by Attorney-General John Ashcroft on indictment of Colombian paramilitaries,
September 24, 2002
the Department of Justice is unsealing an indictment charging leaders of
the United Self-Defense Forces of Colombia, or AUC, with trafficking over
17 tons of cocaine into the United States and Europe since 1997. The AUC
is a Colombian paramilitary group listed on the State Department's Foreign
Terrorist Organization List.
The indictment charges
AUC leader Carlos Castaño Gil and two other AUC members with five
counts of drug trafficking. Also named in the indictment are AUC military
commander Salvatore Mancuso and AUC member Juan Carlos Sierra Ramirez.
The United States has requested the extradition of all three of these
defendants from the Republic of Colombia, one of our closest international
law enforcement partners. They face sentences up to life imprisonment
if convicted of all charges.
On September 16,
The Washington Post reported Carlos Castaño as saying he would,
quote, "go and face the U.S. justice system" if he were indicted
by the United States. Today, we call upon Carlos Castaño to stand
by his statement and surrender to United States authorities.
The indictment of
these high-ranking AUC members marks, once again, the convergence of two
of the top priorities of the Department of Justice: the prevention of
terrorism, and the reduction of illegal drug use. These charges follow
the indictment in March of several members of the FARC, a Colombian guerilla
group also listed on the State Department's Foreign Terrorist Organization
List. Today's indictment charges AUC leaders, not as the anti-FARC freedom
fighters they claim to be, but as criminals - violent drug traffickers
who poison our citizens and threaten our national security.
According to the
indictment, Carlos Castaño directed cocaine production and distribution
activities in AUC-controlled regions of Colombia, including protecting
coca processing laboratories, setting quality and price controls for cocaine,
and arranging for and protecting cocaine shipments both within and outside
of Colombia. Castaño and his co-defendants used violence, force
and intimidation to maintain this authority over cocaine trafficking activities.
For example, the indictment alleges that Castaño resorted to kidnaping
and threats, and that Salvatore Mancuso caused the brutal murder of another
Colombian drug trafficker as retribution for failing to pay a drug debt.
I want to thank DEA
Administrator Asa Hutchinson, Michael Chertoff, head of the criminal division
of the Justice Department, and John Varrone, Assistant Commissioner for
Investigations with the U.S. Customs Service.

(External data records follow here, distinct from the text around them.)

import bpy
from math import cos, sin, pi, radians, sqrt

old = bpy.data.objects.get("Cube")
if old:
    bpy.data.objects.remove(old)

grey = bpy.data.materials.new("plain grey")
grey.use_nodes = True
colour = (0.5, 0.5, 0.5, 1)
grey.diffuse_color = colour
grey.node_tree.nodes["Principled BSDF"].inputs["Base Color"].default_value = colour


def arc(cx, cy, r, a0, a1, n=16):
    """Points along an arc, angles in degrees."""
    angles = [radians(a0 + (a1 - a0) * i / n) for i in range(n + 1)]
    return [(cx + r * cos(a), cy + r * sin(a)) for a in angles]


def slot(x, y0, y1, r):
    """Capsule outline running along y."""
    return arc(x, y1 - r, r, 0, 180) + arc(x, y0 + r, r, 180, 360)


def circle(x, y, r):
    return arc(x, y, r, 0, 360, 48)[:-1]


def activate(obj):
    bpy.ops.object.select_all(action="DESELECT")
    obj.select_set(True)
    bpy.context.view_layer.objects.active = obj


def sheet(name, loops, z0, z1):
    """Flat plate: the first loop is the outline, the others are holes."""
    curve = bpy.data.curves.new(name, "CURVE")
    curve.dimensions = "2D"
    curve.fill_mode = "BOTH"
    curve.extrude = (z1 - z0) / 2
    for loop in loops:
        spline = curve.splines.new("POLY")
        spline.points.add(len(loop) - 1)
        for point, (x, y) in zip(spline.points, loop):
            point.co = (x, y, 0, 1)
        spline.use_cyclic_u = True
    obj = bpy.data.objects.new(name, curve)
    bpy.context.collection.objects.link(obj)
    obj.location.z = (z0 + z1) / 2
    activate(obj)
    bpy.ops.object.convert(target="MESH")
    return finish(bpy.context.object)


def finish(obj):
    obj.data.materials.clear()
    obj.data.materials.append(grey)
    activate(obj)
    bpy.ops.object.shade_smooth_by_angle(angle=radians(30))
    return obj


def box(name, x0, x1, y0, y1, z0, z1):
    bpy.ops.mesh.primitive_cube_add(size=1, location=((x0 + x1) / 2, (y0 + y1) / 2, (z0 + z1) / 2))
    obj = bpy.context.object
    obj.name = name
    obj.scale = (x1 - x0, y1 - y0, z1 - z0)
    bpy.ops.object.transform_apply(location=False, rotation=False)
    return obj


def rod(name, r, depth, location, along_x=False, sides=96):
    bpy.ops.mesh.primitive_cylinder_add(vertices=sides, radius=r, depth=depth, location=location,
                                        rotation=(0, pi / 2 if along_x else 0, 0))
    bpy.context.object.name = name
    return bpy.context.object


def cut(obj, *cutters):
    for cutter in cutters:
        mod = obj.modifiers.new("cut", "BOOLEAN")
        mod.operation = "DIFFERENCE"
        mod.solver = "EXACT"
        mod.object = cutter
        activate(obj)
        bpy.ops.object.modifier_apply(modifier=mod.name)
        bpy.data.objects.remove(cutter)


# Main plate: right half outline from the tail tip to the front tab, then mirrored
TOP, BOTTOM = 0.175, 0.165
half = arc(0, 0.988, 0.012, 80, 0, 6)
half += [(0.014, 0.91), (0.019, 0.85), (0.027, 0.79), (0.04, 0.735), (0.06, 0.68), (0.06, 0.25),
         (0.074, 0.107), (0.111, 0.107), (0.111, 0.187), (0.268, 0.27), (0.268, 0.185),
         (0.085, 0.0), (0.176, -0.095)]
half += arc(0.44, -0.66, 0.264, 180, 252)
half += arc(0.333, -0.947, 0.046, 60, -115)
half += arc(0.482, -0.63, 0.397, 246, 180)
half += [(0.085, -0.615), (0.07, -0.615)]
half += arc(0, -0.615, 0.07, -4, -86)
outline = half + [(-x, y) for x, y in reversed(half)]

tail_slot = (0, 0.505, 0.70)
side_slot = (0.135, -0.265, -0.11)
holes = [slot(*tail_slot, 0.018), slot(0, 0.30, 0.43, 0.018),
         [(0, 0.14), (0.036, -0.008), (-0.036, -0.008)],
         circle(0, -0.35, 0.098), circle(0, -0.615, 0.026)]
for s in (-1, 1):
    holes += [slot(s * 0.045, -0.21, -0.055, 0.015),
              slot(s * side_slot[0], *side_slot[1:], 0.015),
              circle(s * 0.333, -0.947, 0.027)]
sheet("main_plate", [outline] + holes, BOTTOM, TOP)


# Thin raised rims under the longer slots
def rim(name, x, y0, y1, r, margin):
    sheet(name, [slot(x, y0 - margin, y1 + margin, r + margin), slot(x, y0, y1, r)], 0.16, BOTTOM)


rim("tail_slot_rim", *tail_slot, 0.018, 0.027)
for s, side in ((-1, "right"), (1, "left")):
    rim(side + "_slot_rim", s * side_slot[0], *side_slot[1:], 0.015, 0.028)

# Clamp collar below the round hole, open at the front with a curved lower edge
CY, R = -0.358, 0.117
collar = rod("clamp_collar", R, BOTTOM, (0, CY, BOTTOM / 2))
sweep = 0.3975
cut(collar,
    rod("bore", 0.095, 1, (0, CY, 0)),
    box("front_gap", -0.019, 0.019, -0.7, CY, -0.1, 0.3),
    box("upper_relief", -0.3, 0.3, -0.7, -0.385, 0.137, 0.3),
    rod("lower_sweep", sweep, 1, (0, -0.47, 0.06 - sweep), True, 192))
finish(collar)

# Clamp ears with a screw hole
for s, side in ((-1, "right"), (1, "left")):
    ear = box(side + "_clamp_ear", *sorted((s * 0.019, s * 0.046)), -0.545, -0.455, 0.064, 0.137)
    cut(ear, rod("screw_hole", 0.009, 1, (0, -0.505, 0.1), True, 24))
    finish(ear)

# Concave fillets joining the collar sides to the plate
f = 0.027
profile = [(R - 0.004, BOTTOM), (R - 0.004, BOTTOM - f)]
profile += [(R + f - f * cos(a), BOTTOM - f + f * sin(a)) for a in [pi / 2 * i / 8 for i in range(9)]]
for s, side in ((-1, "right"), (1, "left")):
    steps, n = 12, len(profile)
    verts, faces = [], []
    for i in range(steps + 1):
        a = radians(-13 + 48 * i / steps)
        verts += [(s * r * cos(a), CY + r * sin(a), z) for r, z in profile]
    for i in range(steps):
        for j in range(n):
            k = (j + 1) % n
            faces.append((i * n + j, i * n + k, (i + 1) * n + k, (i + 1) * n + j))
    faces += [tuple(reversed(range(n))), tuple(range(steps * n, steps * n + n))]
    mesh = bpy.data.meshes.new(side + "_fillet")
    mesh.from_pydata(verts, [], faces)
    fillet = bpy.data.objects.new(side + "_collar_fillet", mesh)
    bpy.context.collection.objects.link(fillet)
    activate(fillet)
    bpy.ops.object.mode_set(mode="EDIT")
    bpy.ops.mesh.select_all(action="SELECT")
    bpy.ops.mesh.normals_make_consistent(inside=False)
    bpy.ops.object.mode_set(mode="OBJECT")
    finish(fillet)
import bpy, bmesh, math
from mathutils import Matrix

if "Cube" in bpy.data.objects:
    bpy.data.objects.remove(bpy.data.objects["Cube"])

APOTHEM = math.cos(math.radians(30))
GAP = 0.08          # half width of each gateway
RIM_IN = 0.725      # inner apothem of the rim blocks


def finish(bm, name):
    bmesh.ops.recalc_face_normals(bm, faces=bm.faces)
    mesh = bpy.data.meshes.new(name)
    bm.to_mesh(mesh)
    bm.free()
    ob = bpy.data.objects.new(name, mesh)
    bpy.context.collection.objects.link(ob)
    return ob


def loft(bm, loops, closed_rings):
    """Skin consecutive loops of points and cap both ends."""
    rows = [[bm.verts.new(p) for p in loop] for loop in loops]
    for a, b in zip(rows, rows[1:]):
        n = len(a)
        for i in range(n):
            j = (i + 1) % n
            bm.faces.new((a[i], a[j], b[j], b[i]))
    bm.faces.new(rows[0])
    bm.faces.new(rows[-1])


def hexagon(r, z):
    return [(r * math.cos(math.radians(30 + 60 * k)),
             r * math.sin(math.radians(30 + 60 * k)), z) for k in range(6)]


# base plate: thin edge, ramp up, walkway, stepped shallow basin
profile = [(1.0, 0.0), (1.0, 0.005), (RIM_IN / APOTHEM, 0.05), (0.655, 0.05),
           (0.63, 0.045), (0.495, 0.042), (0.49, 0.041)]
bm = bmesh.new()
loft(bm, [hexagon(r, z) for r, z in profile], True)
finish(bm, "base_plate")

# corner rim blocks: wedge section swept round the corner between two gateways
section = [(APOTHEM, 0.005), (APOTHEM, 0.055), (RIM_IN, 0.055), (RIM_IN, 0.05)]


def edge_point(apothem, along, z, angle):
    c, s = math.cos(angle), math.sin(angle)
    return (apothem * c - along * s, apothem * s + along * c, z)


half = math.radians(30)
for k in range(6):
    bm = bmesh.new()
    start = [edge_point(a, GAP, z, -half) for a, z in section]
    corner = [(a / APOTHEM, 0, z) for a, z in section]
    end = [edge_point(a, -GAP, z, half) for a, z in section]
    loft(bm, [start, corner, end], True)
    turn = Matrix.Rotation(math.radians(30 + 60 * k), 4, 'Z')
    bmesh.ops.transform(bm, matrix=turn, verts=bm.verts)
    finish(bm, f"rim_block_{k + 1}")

All of them are here with
me today, and I thank them for their outstanding leadership. Today's indictment
is the culmination of a 2½- year-long investigation conducted by
the Drug Enforcement Administration, working in cooperation with the Narcotic
and Dangerous Drug Section of the Department of Justice.
I want to acknowledge
the United States Customs Service and the United States Coast Guard for
their collaboration. I also want to thank our many foreign law enforcement
partners, including the Carabiñeros de Chile, the Guardia Civil
in Spain, the Judicial Police of Portugal, the Netherlands Coast Guard
and other agencies in Martinique.
The cooperation of
Colombian authorities, in particular, has been invaluable in our efforts
to bring drug traffickers to justice. Since 1997, there have been more
than 50 extraditions of Colombian nationals to the United States. I would
especially like to thank the officers of the Colombian National Police
for their tireless efforts in this investigation. The CNP's daily support
to our agents and prosecutors was critical to our success in this case
and others that target the drug traffickers who menace our hemisphere.
Let me also take a moment to recognize the leadership and commitment of
Colombian President Alvaro Uribe to proceed vigorously against drug traffickers
and terrorists wherever they are found.
The men named in
the indictment are accused of selling one of the most dangerous and addictive
drugs: cocaine. Cocaine, including its derivative form crack, remains
the most frequently mentioned drug in 14 of the 20 cities in the Drug
Abuse Warning Network. In addition, cocaine accounted for 50%t of all
drug-related episodes in emergency rooms between 1999 and 2000.
Today, we see more
clearly than ever the interdependence between the terrorists that threaten
American lives and the illegal drugs that threaten American potential.
As today's indictment reminds us, the lawlessness that breeds terrorism
is also a fertile ground for the drug trafficking that supports terrorism.
To surrender to either of these threats is to surrender to both.
The Department of
Justice is committed to victory over drug abuse and terrorism, and the
protection of the freedom and human dignity that both drug abuse and terrorism
seek to destroy.
As of October 2, 2002,
this document was also available online at http://usembassy.state.gov/posts/co1/wwwsauc5.shtml#English
September 24, 2002